Your goal: From the records below, copy out exactly the lines from the one containing "Four corner trims" to the one containing "for (const x", both included. Add nothing else.

Material for this task:

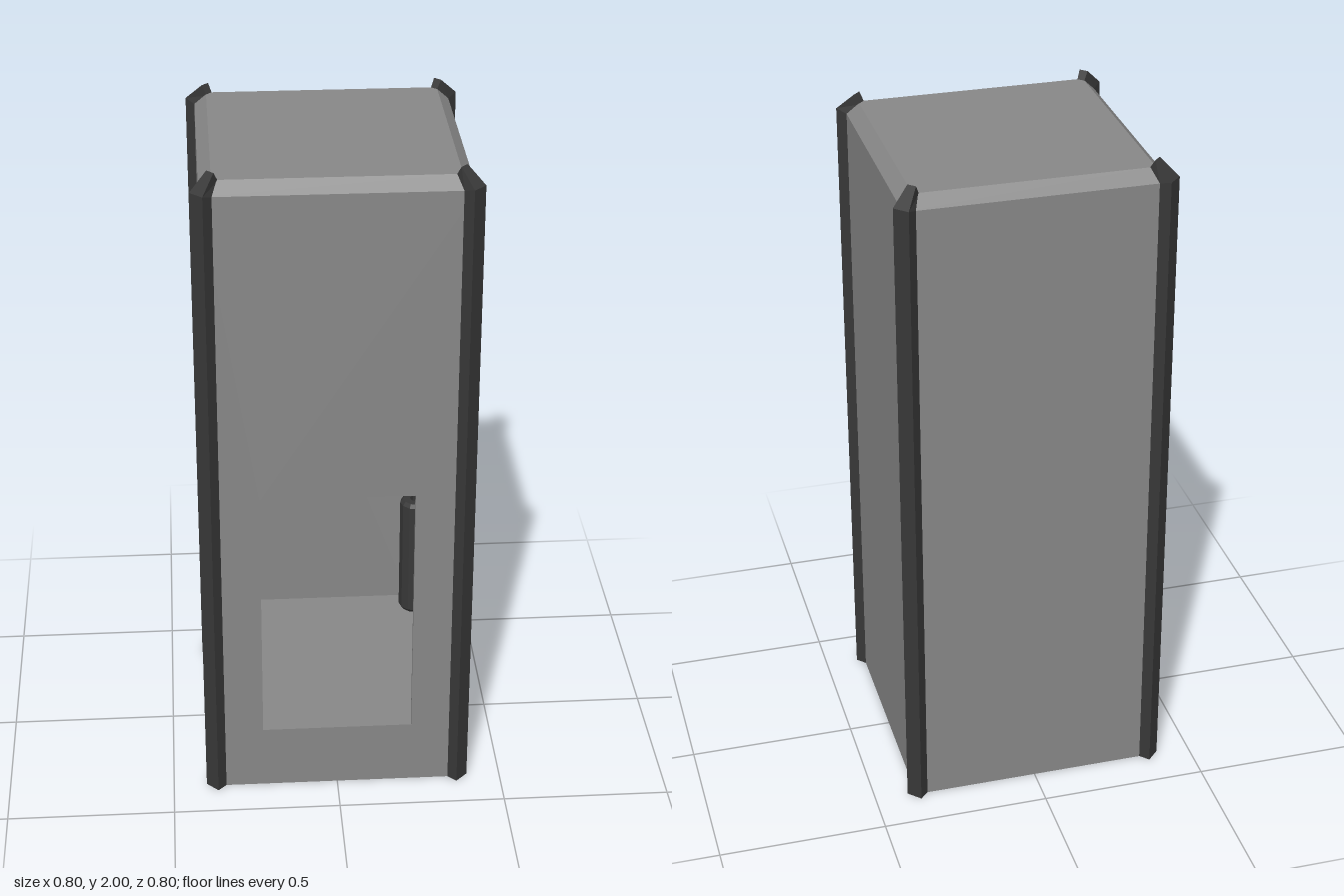
import * as THREE from 'three';

const bodyMat = new THREE.MeshStandardMaterial({ color: 0x888888, flatShading: true });
const trimMat = new THREE.MeshStandardMaterial({ color: 0x383838, flatShading: true });
const lightMat = new THREE.MeshStandardMaterial({ color: 0xcccccc, flatShading: true });

const HALF = 0.375;     // body half width
const WALL = 0.015;     // sheet thickness
const EAVES = 1.94;     // where the roof chamfer starts
const FLOOR = 0.2, CEILING = 1.26;

function add(parent, name, geometry, material, x = 0, y = 0, z = 0) {
  const mesh = new THREE.Mesh(geometry, material);
  mesh.name = name;
  mesh.position.set(x, y, z);
  parent.add(mesh);
  return mesh;
}

function rect(PathType, x0, y0, x1, y1) {
  const p = new PathType();
  p.moveTo(x0, y0);
  p.lineTo(x1, y0);
  p.lineTo(x1, y1);
  p.lineTo(x0, y1);
  p.closePath();
  return p;
}

function extrude(shape, depth) {
  return new THREE.ExtrudeGeometry(shape, { depth, bevelEnabled: false });
}

// Skin a closed solid over rings of points listed counterclockwise from above
function loft(rings) {
  const n = rings[0].length, index = [];
  for (let r = 0; r < rings.length - 1; r++) {
    for (let i = 0; i < n; i++) {
      const j = (i + 1) % n, a = r * n, b = a + n;
      index.push(a + i, a + j, b + j, a + i, b + j, b + i);
    }
  }
  const top = (rings.length - 1) * n;
  for (let i = 1; i < n - 1; i++) {
    index.push(0, i + 1, i, top, top + i, top + i + 1);
  }
  const g = new THREE.BufferGeometry();
  g.setAttribute('position', new THREE.Float32BufferAttribute(rings.flat(2), 3));
  g.setIndex(index);
  const flat = g.toNonIndexed();
  flat.computeVertexNormals();
  return flat;
}

// Corner trim: five-sided bar that bends inward over the roof chamfer
function cornerTrimGeometry() {
  const plan = [[0.34, 0.375], [0.365, 0.4], [0.4, 0.365], [0.375, 0.34], [0.34, 0.34]];
  const bendY = [1.94, 1.95, 1.95, 1.94, 1.93];
  return loft([
    plan.map(([x, z]) => [x, 0, z]),
    plan.map(([x, z], i) => [x, bendY[i], z]),
    [[0.322, 1.972, 0.338], [0.333, 2, 0.352], [0.352, 2, 0.333],
      [0.338, 1.972, 0.322], [0.328, 1.965, 0.328]],
  ]);
}

// Hollow canister with chamfered rims
function canisterGeometry(height) {
  const profile = [[0.02, 0], [0.043, 0], [0.052, 0.012], [0.052, height - 0.012],
    [0.043, height], [0.02, height], [0.02, height - 0.03], [0, height - 0.03]];
  return new THREE.LatheGeometry(profile.map(([r, y]) => new THREE.Vector2(r, y)), 12);
}

export function createModel() {
  const model = new THREE.Group();
  model.name = 'cabinet';

  // Front panel with the rectangular opening
  const front = rect(THREE.Shape, -HALF, 0, HALF, EAVES);
  front.holes.push(rect(THREE.Path, -0.225, 0.2, 0.225, 1.0));
  add(model, 'frontPanel', extrude(front, WALL), bodyMat, 0, 0, HALF - WALL);

  // Side and back walls as one U-shaped sheet
  const inner = HALF - WALL;
  const plan = new THREE.Shape([[-HALF, -inner], [-inner, -inner], [-inner, inner], [inner, inner],
    [inner, -inner], [HALF, -inner], [HALF, HALF], [-HALF, HALF]].map(([x, y]) => new THREE.Vector2(x, y)));
  add(model, 'sideAndBackWalls', extrude(plan, EAVES), bodyMat).rotation.x = -Math.PI / 2;

  // Solid base and upper block enclose the chamber
  const w = inner * 2;
  add(model, 'chamberFloor', new THREE.BoxGeometry(w, FLOOR, w), bodyMat, 0, FLOOR / 2, 0);
  add(model, 'chamberCeiling', new THREE.BoxGeometry(w, EAVES - CEILING, w), bodyMat,
    0, (EAVES + CEILING) / 2, 0);

  // Chamfered roof
  const roof = new THREE.CylinderGeometry(0.34 * Math.SQRT2, HALF * Math.SQRT2, 0.035, 4);
  roof.rotateY(Math.PI / 4);
  add(model, 'roof', roof, bodyMat, 0, EAVES + 0.0175, 0);

  // Four corner trims
  const trim = cornerTrimGeometry();
  for (let i = 0; i < 4; i++) {
    add(model, 'cornerTrim', trim, trimMat).rotation.y = i * Math.PI / 2;
  }

  // Canisters in the chamber corners, standing below and hanging above
  const canister = canisterGeometry(0.405);
  for (const x of [-0.3, 0.3]) {
    for (const z of [-0.295, 0.3]) {
      add(model, 'lowerCanister', canister, trimMat, x, FLOOR, z);
      add(model, 'upperCanister', canister, trimMat, x, CEILING, z).rotation.x = Math.PI;
    }
  }

  // Framed outlet on the back wall
  const outlet = new THREE.Group();
  outlet.name = 'outlet';
  outlet.position.set(0, 0.693, -inner);
  const frame = rect(THREE.Shape, -0.055, -0.083, 0.055, 0.083);
  frame.holes.push(rect(THREE.Path, -0.048, -0.076, 0.048, 0.076));
  add(outlet, 'outletFrame', extrude(frame, 0.03), trimMat);
  add(outlet, 'outletPlate', new THREE.BoxGeometry(0.096, 0.152, 0.02), bodyMat, 0, 0, 0.01);
  for (const y of [-0.043, 0.043]) {
    add(outlet, 'outletContact', new THREE.BoxGeometry(0.028, 0.045, 0.01), lightMat, 0, y, 0.023);
  }
  model.add(outlet);

  return model;
}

Solution:
  // Four corner trims
  const trim = cornerTrimGeometry();
  for (let i = 0; i < 4; i++) {
    add(model, 'cornerTrim', trim, trimMat).rotation.y = i * Math.PI / 2;
  }

  // Canisters in the chamber corners, standing below and hanging above
  const canister = canisterGeometry(0.405);
  for (const x of [-0.3, 0.3]) {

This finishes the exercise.